The third threat named by Eban was the blockade of the Straits of Tiran. The first issue surrounding such blockade was its legality. Finkelstein cites Roger Fisher, a Harvard Law Professor who, at the end of a ’lucid and authoritative exposition of the legal questions at issue’, declared that
I, as an international lawyer, would rather defend before the International Court of Justice the legality of the U.A.R’s action in closing the Strait of Tiran than to argue the other side of the case, and I would certainly rather do so than to defend the legality of the preventive war which Israel launched.
The second issue surrounding the blockade was Israel’s claim that it ‘had come to be mortally dependent on trade through Eilat’, access to which port was contingent on passage through the Straits. Eban asserted that Israel was being ‘strangled’ by the blockade; in actuality, ‘not a single Israeli-flagged vessel had used the port in the previous two and a half years’, and only 5 per cent of Israel’s trade passed through the port’.
Thus the official rationales for waging war ring utterly hollow. They consist of the hysterical nonsense that has come to characterise most of the Israeli government’s fulminations. The real reasons were economic and territorial; furthermore, the Israelis wanted desperately to ‘destroy Nasser’s prestige’.
After the war, the UN Security Council adopted UN Resolution 242. It emphasised ‘the inadmissibility of the acquisition of territory by war’ and urged the armed forces of Israel to withdraw from ‘territories occupied in the recent conflict’. Moreover, the resolution affirmed the necessity ‘for achieving a just settlement of the refugee problem’. There are no ambiguities in this language.
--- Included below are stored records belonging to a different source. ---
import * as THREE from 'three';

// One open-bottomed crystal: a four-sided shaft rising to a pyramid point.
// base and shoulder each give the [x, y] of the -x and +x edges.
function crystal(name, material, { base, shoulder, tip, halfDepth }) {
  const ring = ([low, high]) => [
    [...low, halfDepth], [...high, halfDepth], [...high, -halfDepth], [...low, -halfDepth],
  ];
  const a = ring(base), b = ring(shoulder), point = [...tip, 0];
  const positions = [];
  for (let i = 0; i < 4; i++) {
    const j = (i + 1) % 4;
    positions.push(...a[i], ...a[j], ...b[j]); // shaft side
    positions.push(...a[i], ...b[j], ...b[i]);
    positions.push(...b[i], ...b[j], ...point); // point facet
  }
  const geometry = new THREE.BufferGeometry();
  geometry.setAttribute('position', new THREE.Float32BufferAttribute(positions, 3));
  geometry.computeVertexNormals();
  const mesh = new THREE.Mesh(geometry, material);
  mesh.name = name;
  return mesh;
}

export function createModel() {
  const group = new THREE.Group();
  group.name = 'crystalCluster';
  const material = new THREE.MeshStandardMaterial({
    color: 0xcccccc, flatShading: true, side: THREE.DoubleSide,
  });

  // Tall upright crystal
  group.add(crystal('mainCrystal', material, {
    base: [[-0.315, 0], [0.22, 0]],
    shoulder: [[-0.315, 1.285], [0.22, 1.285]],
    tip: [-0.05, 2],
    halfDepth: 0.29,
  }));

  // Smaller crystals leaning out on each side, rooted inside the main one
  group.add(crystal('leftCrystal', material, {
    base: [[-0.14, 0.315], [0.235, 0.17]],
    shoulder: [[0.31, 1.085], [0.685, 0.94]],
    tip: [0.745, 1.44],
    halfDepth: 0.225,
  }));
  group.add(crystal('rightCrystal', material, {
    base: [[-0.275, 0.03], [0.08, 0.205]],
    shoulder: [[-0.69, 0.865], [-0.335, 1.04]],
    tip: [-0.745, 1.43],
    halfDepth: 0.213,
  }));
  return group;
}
The adoption of the resolution was unanimous, with even the United States declining to support Israel’s conquest of land by war. But Israel defied the international consensus.